Popular opinion says SG Dion Waiters is a ball stopper who can't coexist with Irving. But dig deeper and another tale emerges: He should pair very well with James. To excel alongside LeBron, wings must drain open shots or attack off the dribble when the King draws the defense. Waiters can do both. Last season he was in Synergy's 82nd percentile by averaging 1.19 PPP on catch-and-shoot jumpers, including a 43.4 percent stroke on such 3s. "It's a very underrated part of his game," Griffin says. Playing with James, it might not be much longer.
James will not be the Cavs' only facilitator, of course. There's also Irving, who assisted on a solid 31.1 percent of field goals last season, the same rate James had in Miami. And teams with multiple playmakers tend to be more successful. Look at the Finals: Both squads just missed cracking the short list of teams (two) having 30 mpg players with assist rates greater than 25 percent. The Cavs could be a deadly drive-and-dish team, with James, Irving and Waiters all in the top 23 players in drives per game.* Says Hawks coach Mike Budenholzer, a ball-movement disciple who spent years as a Spurs assistant: "If you just hold it, you've lost the advantage, and now you're just playing one-on-one."
*Minimum 50 games played.
To seal off those lanes, opponents might load up inside. So while the additions of Mike Miller and James Jones should improve the Cavs' spacing, the team still badly needed frontcourt shooting after losing Spencer Hawes, who signed a $23M deal with the Clippers.
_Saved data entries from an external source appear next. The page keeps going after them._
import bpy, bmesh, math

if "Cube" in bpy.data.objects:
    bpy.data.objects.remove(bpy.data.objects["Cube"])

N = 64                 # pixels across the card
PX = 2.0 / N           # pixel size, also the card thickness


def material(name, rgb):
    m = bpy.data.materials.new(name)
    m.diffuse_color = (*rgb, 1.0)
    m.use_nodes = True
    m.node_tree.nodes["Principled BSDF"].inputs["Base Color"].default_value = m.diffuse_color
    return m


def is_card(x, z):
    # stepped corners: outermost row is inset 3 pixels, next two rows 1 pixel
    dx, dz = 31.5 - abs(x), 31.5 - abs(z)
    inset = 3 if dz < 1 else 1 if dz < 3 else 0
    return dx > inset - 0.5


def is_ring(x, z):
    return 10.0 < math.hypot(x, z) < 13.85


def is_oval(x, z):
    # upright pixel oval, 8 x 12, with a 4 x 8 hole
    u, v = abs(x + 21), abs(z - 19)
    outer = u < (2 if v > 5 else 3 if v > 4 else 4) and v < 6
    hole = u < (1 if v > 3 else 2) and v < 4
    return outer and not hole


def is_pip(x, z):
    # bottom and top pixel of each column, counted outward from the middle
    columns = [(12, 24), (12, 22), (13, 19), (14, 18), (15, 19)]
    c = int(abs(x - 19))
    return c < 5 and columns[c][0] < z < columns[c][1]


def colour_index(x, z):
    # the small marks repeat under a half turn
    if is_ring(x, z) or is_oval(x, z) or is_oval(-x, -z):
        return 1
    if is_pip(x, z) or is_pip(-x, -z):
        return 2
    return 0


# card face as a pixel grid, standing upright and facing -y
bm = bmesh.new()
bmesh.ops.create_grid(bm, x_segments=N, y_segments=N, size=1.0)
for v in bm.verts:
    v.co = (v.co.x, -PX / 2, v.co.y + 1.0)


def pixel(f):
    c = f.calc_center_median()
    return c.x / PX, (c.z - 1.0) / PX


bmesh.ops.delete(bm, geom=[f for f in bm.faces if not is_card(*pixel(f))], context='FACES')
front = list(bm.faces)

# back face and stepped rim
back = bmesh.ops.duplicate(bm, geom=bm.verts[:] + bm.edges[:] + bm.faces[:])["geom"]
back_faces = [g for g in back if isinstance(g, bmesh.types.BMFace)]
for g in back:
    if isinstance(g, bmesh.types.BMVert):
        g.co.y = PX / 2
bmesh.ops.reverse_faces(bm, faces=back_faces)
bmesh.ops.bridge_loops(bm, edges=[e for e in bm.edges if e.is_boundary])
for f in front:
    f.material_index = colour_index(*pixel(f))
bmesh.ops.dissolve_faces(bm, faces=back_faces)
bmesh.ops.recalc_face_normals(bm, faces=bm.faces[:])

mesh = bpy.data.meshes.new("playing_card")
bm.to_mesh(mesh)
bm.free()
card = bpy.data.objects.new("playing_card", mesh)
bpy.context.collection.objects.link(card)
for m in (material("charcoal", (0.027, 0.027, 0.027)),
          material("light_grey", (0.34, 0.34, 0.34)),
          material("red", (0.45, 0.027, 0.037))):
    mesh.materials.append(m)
Enter Love, the league's top stretch 4. Last season, he made more 3s than any of the Cavs' current bigs attempted, so landing him isn't just about adding another All-Star. He fits too.
Even the King can't solve every problem. The team's frontcourt is completely devoid of shot-blocking -- no player on the current roster averaged even a block per game last season. That includes Love, who offers little in terms of rim protection (he allowed foes to shoot 57.4 percent at the rim last season, and blocks just half a shot per game). To compensate, Cleveland packed the paint, which kind of worked: Opponents took the fewest shots from within five feet, just 25.7 per game. The trade-off came behind the arc, as the Cavs allowed a league-record 25.4 attempted 3s per game. The team might not find a true rim protector until next summer, but even if the interior defensive woes continue, the Cavs will be more than fine. They've still got the best player in the world, and a pair of young All-Stars to flank him.